Even for those like Madrigal Delgado who already have DACA protection, the new restrictions have ramifications.
Participation in the program, including the work permits, used to have to be renewed every two years. Now, since July, the Trump administration is requiring renewal every year, essentially doubling the cost.
But beyond the financial strain is the concern that processing centers can sometimes take a year or more to renew a DACA permit.
Madrigal Delgado said she is hopeful that a Biden administration might mean more security for people in her situation, but she's not counting on it.
"I am bracing myself for another four years of Trump," Madrigal Delgado said.
She said that even if Joe Biden becomes president, she hopes that voters will push him to work for a more lasting protection for undocumented immigrants than the DACA program has provided. She wants to see Congress create a path to citizenship.
"Had Obama and his administration done something that was more permanent like a reform, we wouldn't be where we are now," Madrigal Delgado said. "That's what people need to remember."
Dulce Garcia, a DACA recipient and Chula Vista-based immigration lawyer, is one of the plaintiffs in the case that went before the Supreme Court.
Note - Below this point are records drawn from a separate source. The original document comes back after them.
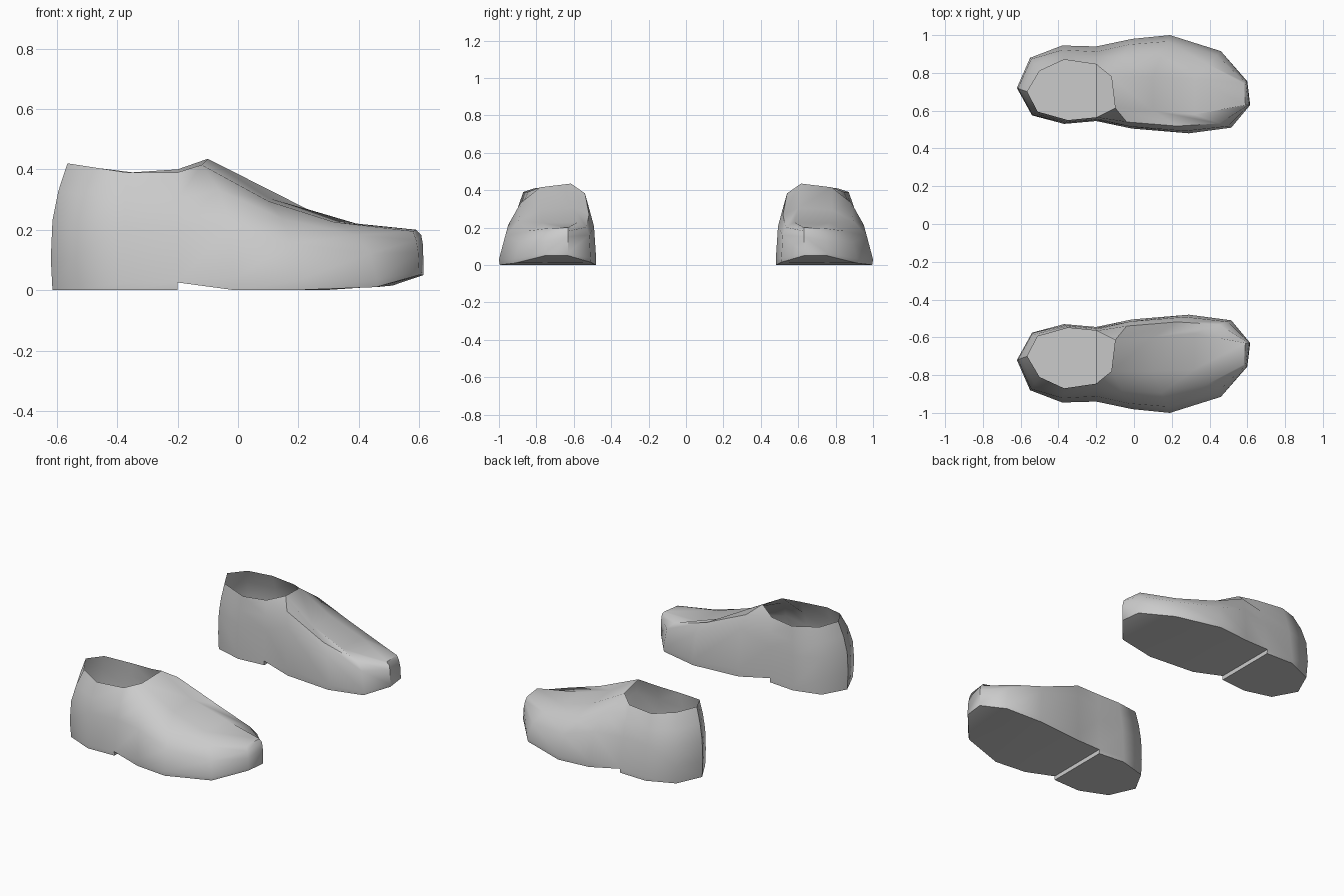
import bpy
import bmesh
import math
from mathutils import Vector

cube = bpy.data.objects.get("Cube")
if cube:
    bpy.data.objects.remove(cube, do_unlink=True)

grey = bpy.data.materials.new("plain grey")
grey.use_nodes = True
colour = (0.6, 0.6, 0.6, 1)
grey.diffuse_color = colour
grey.node_tree.nodes["Principled BSDF"].inputs["Base Color"].default_value = colour

# Side curvature from sole to top: (share of the way inward, share of the height)
HEEL = ((0.1, 0), (0, 0.25), (0.1, 0.55), (0.45, 0.78), (1, 1))
ANKLE = ((0.02, 0), (0, 0.065), (0.3, 0.55), (0.58, 0.77), (1, 1))
OUTER = ((0.02, 0), (0, 0.1), (0.15, 0.52), (0.48, 0.8), (1, 1))
INNER = ((0.02, 0), (0, 0.1), (0.1, 0.68), (0.32, 0.88), (1, 1))

# Columns: sole outline point, then rim or ridge point, then side curve
heel = ((-0.62, 0.72, 0), (-0.565, 0.70, 0.42), HEEL)
outer = [
    ((-0.55, 0.88, 0), (-0.5, 0.81, 0.41), HEEL),
    ((-0.38, 0.945, 0), (-0.37, 0.87, 0.39), ANKLE),
    ((-0.2, 0.94, 0), (-0.2, 0.845, 0.39), ANKLE),
    ((-0.01, 0.98, 0), (-0.12, 0.78, 0.415), OUTER),
    ((0.19, 1, 0), (0.1, 0.78, 0.295), OUTER),
    ((0.46, 0.915, 0.01), (0.32, 0.77, 0.225), OUTER),
    ((0.6, 0.755, 0.05), (0.58, 0.745, 0.195), OUTER),
]
inner = [
    ((-0.54, 0.575, 0), (-0.51, 0.595, 0.41), HEEL),
    ((-0.37, 0.53, 0), (-0.35, 0.55, 0.39), ANKLE),
    ((-0.2, 0.545, 0), (-0.2, 0.565, 0.4), ANKLE),
    ((-0.01, 0.505, 0), (-0.1, 0.615, 0.435), INNER),
    ((0.29, 0.48, 0), (0.1, 0.6, 0.305), INNER),
    ((0.515, 0.51, 0.015), (0.32, 0.58, 0.228), INNER),
    ((0.615, 0.63, 0.05), (0.59, 0.63, 0.2), INNER),
]
STEP, FRONT = 2, 3  # column pairs at the heel step and the front of the opening


def build_shoe(name, side):
    bm = bmesh.new()

    def column(spec):
        low, high, curve = Vector(spec[0]), Vector(spec[1]), spec[2]
        verts = []
        for inward, up in curve:
            p = low.lerp(high, inward)
            p.z = low.z + up * (high.z - low.z)
            verts.append(bm.verts.new((p.x, p.y * side, p.z)))
        return verts

    back = column(heel)
    left = [column(c) for c in outer]
    right = [column(c) for c in inner]

    # Walls all the way round, notched in front of the heel
    ring = [back] + left + right[::-1]
    for a, b in zip(ring, ring[1:] + ring[:1]):
        for k in range(len(back) - 1):
            face = [a[k], b[k], b[k + 1], a[k + 1]]
            if k == 0:
                for row in (left, right):
                    if {id(a), id(b)} == {id(row[STEP]), id(row[FRONT])}:
                        face.remove(row[STEP][0])
            bm.faces.new(face)

    # Sole, arch and heel step
    bm.faces.new((back[0], left[0][0], right[0][0]))
    for i in range(len(left) - 1):
        k = 1 if i == STEP else 0
        bm.faces.new((left[i][k], left[i + 1][0], right[i + 1][0], right[i][k]))
    a, b = left[STEP], right[STEP]
    bm.faces.new((a[0], a[1], b[1], b[0]))

    # Instep and toe top
    for i in range(FRONT, len(left) - 1):
        bm.faces.new((left[i][-1], left[i + 1][-1], right[i + 1][-1], right[i][-1]))

    bmesh.ops.recalc_face_normals(bm, faces=bm.faces)
    mesh = bpy.data.meshes.new(name)
    bm.to_mesh(mesh)
    bm.free()
    mesh.materials.append(grey)
    shoe = bpy.data.objects.new(name, mesh)
    bpy.context.collection.objects.link(shoe)
    bpy.ops.object.select_all(action="DESELECT")
    shoe.select_set(True)
    bpy.context.view_layer.objects.active = shoe
    bpy.ops.object.shade_smooth_by_angle(angle=math.radians(50))


build_shoe("left_shoe", 1)
build_shoe("right_shoe", -1)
She said she's working to encourage people who can vote to vote, focusing not only on the presidential race but also Congress.
"We hope the elections change all of this so that we don't have to keep fighting for our existence here," Garcia said. "It's exhausting."
She said that the legal team on her case and the cases linked to it are already planning to take the new restrictions back to court.
"If we have to take this again to the Supreme Court, we will," she said.
(c)2020 The San Diego Union-Tribune. Distributed by Tribune Content Agency, LLC.